**AIM OF THE TASK:** Would you please output the data exactly, omitting no line?

**INPUT RECORDS:**
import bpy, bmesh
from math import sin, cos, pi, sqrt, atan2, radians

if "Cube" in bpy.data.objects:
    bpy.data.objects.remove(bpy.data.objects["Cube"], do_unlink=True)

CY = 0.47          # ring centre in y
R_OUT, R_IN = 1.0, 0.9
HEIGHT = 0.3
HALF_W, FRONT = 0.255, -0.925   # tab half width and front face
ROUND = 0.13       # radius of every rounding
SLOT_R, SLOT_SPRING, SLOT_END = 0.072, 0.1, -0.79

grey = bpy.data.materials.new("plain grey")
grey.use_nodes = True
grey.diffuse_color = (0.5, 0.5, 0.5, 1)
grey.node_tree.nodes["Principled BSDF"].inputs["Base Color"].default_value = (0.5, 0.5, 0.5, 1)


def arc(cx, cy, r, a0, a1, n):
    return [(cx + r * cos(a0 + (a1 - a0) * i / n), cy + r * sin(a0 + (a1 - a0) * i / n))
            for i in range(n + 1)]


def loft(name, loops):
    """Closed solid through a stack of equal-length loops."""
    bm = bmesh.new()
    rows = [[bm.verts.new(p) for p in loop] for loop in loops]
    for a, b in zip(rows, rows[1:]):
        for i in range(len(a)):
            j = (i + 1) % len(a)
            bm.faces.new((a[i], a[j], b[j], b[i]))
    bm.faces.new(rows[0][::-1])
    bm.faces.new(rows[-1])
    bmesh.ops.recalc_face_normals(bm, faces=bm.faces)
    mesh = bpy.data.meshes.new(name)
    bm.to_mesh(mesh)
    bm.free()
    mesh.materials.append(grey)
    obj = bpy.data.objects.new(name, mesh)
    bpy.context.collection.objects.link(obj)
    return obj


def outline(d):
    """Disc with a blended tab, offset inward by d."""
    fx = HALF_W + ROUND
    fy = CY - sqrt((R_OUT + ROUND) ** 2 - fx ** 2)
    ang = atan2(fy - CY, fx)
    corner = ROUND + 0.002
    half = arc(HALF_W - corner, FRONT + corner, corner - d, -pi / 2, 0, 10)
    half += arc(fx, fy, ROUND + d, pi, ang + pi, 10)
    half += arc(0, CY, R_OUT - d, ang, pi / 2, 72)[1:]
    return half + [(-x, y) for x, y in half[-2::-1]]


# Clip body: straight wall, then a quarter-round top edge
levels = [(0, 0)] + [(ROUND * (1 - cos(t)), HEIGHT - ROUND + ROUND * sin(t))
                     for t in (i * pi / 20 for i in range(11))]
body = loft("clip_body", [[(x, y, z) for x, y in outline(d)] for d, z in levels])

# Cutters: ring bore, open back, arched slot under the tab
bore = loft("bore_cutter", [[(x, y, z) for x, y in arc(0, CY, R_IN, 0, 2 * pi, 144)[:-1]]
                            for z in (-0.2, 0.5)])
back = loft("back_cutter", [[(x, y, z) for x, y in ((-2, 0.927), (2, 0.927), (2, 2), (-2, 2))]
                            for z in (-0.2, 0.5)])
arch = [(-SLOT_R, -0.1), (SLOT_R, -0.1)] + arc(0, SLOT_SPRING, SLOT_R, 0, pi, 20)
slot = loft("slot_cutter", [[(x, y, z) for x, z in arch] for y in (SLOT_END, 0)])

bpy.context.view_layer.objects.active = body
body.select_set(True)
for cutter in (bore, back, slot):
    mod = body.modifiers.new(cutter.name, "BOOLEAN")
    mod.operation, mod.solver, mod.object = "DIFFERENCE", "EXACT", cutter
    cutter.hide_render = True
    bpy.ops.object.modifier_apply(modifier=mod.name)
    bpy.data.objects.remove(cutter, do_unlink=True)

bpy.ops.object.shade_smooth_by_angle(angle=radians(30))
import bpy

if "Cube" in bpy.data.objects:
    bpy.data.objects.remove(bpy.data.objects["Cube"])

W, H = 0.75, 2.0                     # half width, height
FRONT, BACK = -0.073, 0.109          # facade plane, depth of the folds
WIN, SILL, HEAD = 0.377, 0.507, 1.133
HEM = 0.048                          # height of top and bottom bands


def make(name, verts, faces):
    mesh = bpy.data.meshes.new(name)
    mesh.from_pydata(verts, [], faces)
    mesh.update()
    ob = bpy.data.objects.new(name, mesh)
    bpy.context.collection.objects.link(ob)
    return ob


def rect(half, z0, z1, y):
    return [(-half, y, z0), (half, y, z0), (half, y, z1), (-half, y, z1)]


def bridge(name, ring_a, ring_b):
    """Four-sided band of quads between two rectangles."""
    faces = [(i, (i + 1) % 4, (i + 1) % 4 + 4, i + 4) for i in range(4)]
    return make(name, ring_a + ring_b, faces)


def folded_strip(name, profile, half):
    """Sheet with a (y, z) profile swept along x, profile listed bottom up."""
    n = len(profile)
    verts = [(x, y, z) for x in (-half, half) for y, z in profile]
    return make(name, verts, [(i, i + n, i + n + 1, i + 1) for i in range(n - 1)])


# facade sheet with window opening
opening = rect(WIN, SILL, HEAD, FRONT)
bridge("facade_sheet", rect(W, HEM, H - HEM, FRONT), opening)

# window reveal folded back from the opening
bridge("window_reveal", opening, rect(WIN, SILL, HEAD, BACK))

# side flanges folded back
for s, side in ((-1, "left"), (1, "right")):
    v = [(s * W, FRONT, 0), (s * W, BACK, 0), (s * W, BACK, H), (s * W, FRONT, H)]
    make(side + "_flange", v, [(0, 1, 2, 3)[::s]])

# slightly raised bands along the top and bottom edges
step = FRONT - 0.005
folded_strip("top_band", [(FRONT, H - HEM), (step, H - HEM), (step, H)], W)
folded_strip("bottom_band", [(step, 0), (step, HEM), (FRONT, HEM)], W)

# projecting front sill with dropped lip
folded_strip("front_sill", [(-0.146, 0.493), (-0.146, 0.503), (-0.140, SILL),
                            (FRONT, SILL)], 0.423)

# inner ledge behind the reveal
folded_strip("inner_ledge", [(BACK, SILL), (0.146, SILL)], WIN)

**TASK SOLUTION:**
import bpy, bmesh
from math import sin, cos, pi, sqrt, atan2, radians

if "Cube" in bpy.data.objects:
    bpy.data.objects.remove(bpy.data.objects["Cube"], do_unlink=True)

CY = 0.47          # ring centre in y
R_OUT, R_IN = 1.0, 0.9
HEIGHT = 0.3
HALF_W, FRONT = 0.255, -0.925   # tab half width and front face
ROUND = 0.13       # radius of every rounding
SLOT_R, SLOT_SPRING, SLOT_END = 0.072, 0.1, -0.79

grey = bpy.data.materials.new("plain grey")
grey.use_nodes = True
grey.diffuse_color = (0.5, 0.5, 0.5, 1)
grey.node_tree.nodes["Principled BSDF"].inputs["Base Color"].default_value = (0.5, 0.5, 0.5, 1)


def arc(cx, cy, r, a0, a1, n):
    return [(cx + r * cos(a0 + (a1 - a0) * i / n), cy + r * sin(a0 + (a1 - a0) * i / n))
            for i in range(n + 1)]


def loft(name, loops):
    """Closed solid through a stack of equal-length loops."""
    bm = bmesh.new()
    rows = [[bm.verts.new(p) for p in loop] for loop in loops]
    for a, b in zip(rows, rows[1:]):
        for i in range(len(a)):
            j = (i + 1) % len(a)
            bm.faces.new((a[i], a[j], b[j], b[i]))
    bm.faces.new(rows[0][::-1])
    bm.faces.new(rows[-1])
    bmesh.ops.recalc_face_normals(bm, faces=bm.faces)
    mesh = bpy.data.meshes.new(name)
    bm.to_mesh(mesh)
    bm.free()
    mesh.materials.append(grey)
    obj = bpy.data.objects.new(name, mesh)
    bpy.context.collection.objects.link(obj)
    return obj


def outline(d):
    """Disc with a blended tab, offset inward by d."""
    fx = HALF_W + ROUND
    fy = CY - sqrt((R_OUT + ROUND) ** 2 - fx ** 2)
    ang = atan2(fy - CY, fx)
    corner = ROUND + 0.002
    half = arc(HALF_W - corner, FRONT + corner, corner - d, -pi / 2, 0, 10)
    half += arc(fx, fy, ROUND + d, pi, ang + pi, 10)
    half += arc(0, CY, R_OUT - d, ang, pi / 2, 72)[1:]
    return half + [(-x, y) for x, y in half[-2::-1]]


# Clip body: straight wall, then a quarter-round top edge
levels = [(0, 0)] + [(ROUND * (1 - cos(t)), HEIGHT - ROUND + ROUND * sin(t))
                     for t in (i * pi / 20 for i in range(11))]
body = loft("clip_body", [[(x, y, z) for x, y in outline(d)] for d, z in levels])

# Cutters: ring bore, open back, arched slot under the tab
bore = loft("bore_cutter", [[(x, y, z) for x, y in arc(0, CY, R_IN, 0, 2 * pi, 144)[:-1]]
                            for z in (-0.2, 0.5)])
back = loft("back_cutter", [[(x, y, z) for x, y in ((-2, 0.927), (2, 0.927), (2, 2), (-2, 2))]
                            for z in (-0.2, 0.5)])
arch = [(-SLOT_R, -0.1), (SLOT_R, -0.1)] + arc(0, SLOT_SPRING, SLOT_R, 0, pi, 20)
slot = loft("slot_cutter", [[(x, y, z) for x, z in arch] for y in (SLOT_END, 0)])

bpy.context.view_layer.objects.active = body
body.select_set(True)
for cutter in (bore, back, slot):
    mod = body.modifiers.new(cutter.name, "BOOLEAN")
    mod.operation, mod.solver, mod.object = "DIFFERENCE", "EXACT", cutter
    cutter.hide_render = True
    bpy.ops.object.modifier_apply(modifier=mod.name)
    bpy.data.objects.remove(cutter, do_unlink=True)

bpy.ops.object.shade_smooth_by_angle(angle=radians(30))
import bpy

if "Cube" in bpy.data.objects:
    bpy.data.objects.remove(bpy.data.objects["Cube"])

W, H = 0.75, 2.0                     # half width, height
FRONT, BACK = -0.073, 0.109          # facade plane, depth of the folds
WIN, SILL, HEAD = 0.377, 0.507, 1.133
HEM = 0.048                          # height of top and bottom bands


def make(name, verts, faces):
    mesh = bpy.data.meshes.new(name)
    mesh.from_pydata(verts, [], faces)
    mesh.update()
    ob = bpy.data.objects.new(name, mesh)
    bpy.context.collection.objects.link(ob)
    return ob


def rect(half, z0, z1, y):
    return [(-half, y, z0), (half, y, z0), (half, y, z1), (-half, y, z1)]


def bridge(name, ring_a, ring_b):
    """Four-sided band of quads between two rectangles."""
    faces = [(i, (i + 1) % 4, (i + 1) % 4 + 4, i + 4) for i in range(4)]
    return make(name, ring_a + ring_b, faces)


def folded_strip(name, profile, half):
    """Sheet with a (y, z) profile swept along x, profile listed bottom up."""
    n = len(profile)
    verts = [(x, y, z) for x in (-half, half) for y, z in profile]
    return make(name, verts, [(i, i + n, i + n + 1, i + 1) for i in range(n - 1)])


# facade sheet with window opening
opening = rect(WIN, SILL, HEAD, FRONT)
bridge("facade_sheet", rect(W, HEM, H - HEM, FRONT), opening)

# window reveal folded back from the opening
bridge("window_reveal", opening, rect(WIN, SILL, HEAD, BACK))

# side flanges folded back
for s, side in ((-1, "left"), (1, "right")):
    v = [(s * W, FRONT, 0), (s * W, BACK, 0), (s * W, BACK, H), (s * W, FRONT, H)]
    make(side + "_flange", v, [(0, 1, 2, 3)[::s]])

# slightly raised bands along the top and bottom edges
step = FRONT - 0.005
folded_strip("top_band", [(FRONT, H - HEM), (step, H - HEM), (step, H)], W)
folded_strip("bottom_band", [(step, 0), (step, HEM), (FRONT, HEM)], W)

# projecting front sill with dropped lip
folded_strip("front_sill", [(-0.146, 0.493), (-0.146, 0.503), (-0.140, SILL),
                            (FRONT, SILL)], 0.423)

# inner ledge behind the reveal
folded_strip("inner_ledge", [(BACK, SILL), (0.146, SILL)], WIN)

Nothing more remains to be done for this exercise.